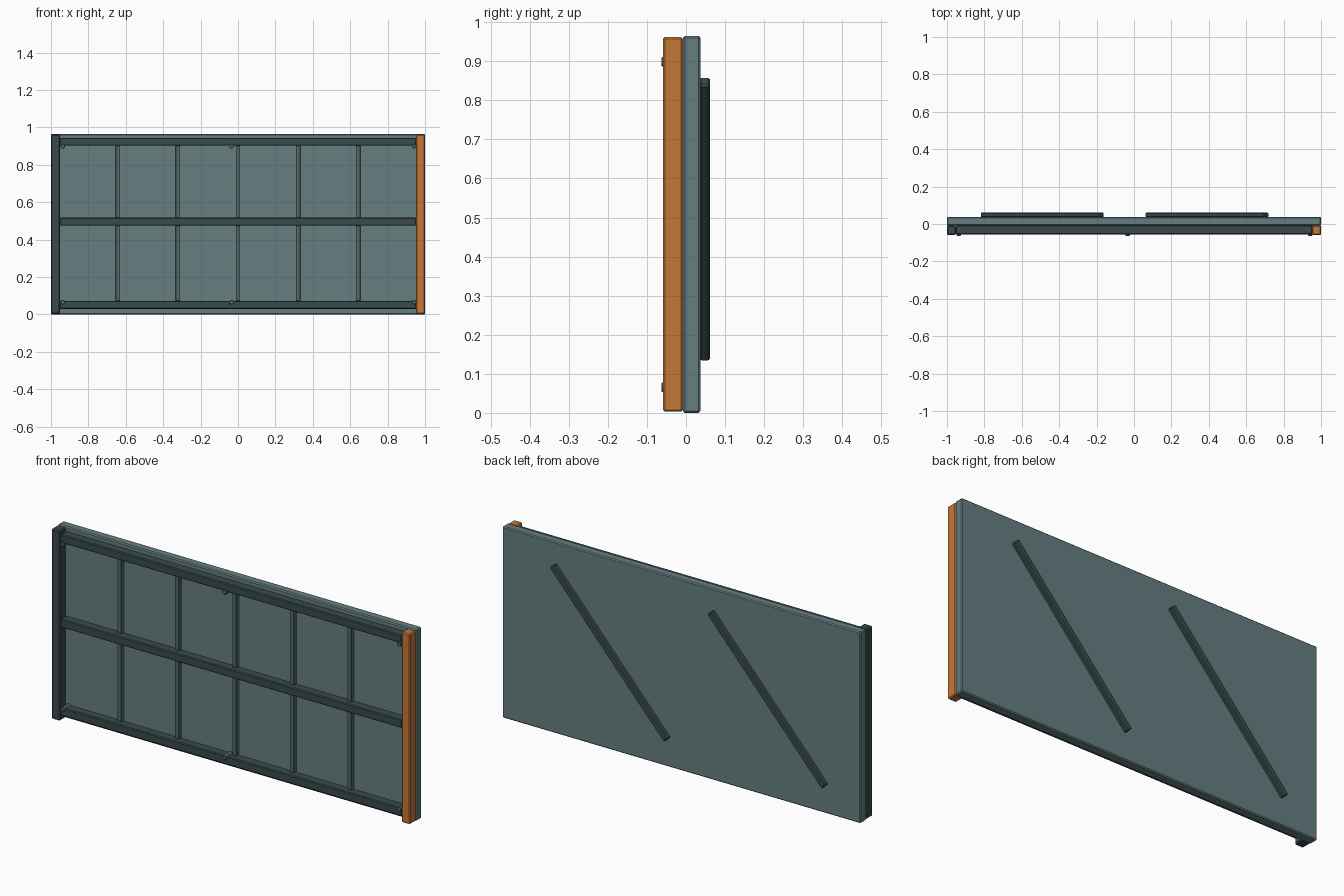
import bpy
import math

cube = bpy.data.objects.get("Cube")
if cube:
    bpy.data.objects.remove(cube, do_unlink=True)


def material(name, r, g, b):
    m = bpy.data.materials.new(name)
    m.use_nodes = True
    m.diffuse_color = (r, g, b, 1)
    m.node_tree.nodes["Principled BSDF"].inputs["Base Color"].default_value = (r, g, b, 1)
    return m


PANEL = material("blue grey panel", 0.133, 0.212, 0.22)
DARK = material("dark frame", 0.042, 0.069, 0.073)
MID = material("mid grey metal", 0.085, 0.135, 0.14)
ORANGE = material("orange paint", 0.55, 0.188, 0.042)


def finish(ob, name, mat, bevel):
    ob.name = name
    ob.data.materials.append(mat)
    if bevel:
        mod = ob.modifiers.new("edge bevel", "BEVEL")
        mod.width = bevel
        mod.segments = 1
    return ob


def box(name, x, y, z, mat, bevel=0.004, tilt=0):
    """Box between the given (low, high) ranges, tilted about y."""
    spans = (x, y, z)
    bpy.ops.mesh.primitive_cube_add(size=1, location=[(a + b) / 2 for a, b in spans])
    ob = bpy.context.object
    ob.scale = [b - a for a, b in spans]
    bpy.ops.object.transform_apply(location=False, rotation=False, scale=True)
    ob.rotation_euler.y = tilt
    return finish(ob, name, mat, bevel)


HEIGHT = 0.965
FACE = -0.008  # front of the panel

# Main panel
box("wall_panel", (-1, 1), (FACE, 0.037), (0, HEIGHT), PANEL, 0.005)

# End posts
box("right_post", (-1, -0.953), (-0.059, FACE), (0.003, 0.962), DARK, 0.005)
box("left_post", (0.953, 1), (-0.059, FACE), (0.003, 0.962), ORANGE, 0.005)

# Horizontal rails
for name, z in (("bottom", 0.051), ("middle", 0.496), ("top", 0.923)):
    box(name + "_rail", (-0.953, 0.953), (-0.055, FACE), (z - 0.021, z + 0.021), DARK)

# Thin vertical ribs between the rails
for i in range(-2, 3):
    x = i * 0.321
    for name, low, high in (("lower", 0.072, 0.475), ("upper", 0.517, 0.902)):
        box(f"{name}_rib_{i + 3}", (x - 0.012, x + 0.012), (-0.03, FACE), (low, high), MID, 0.002)

# Rivets at the rail ends and middle
for z in (0.066, 0.899):
    for x in (-0.937, -0.034, 0.942):
        bpy.ops.mesh.primitive_cylinder_add(
            vertices=12, radius=0.012, depth=0.055,
            location=(x, -0.0355, z), rotation=(math.pi / 2, 0, 0))
        finish(bpy.context.object, "rivet", MID, 0.002)

# Diagonal braces on the back
for i, x in enumerate((-0.49, 0.39)):
    box(f"back_brace_{i + 1}", (x - 0.476, x + 0.476), (0.035, 0.061),
        (0.479, 0.513), DARK, 0.005, tilt=-math.radians(48))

Task goal:
Tally the lines of the material above that include the word "name", then state that tally alone.

Task output:
10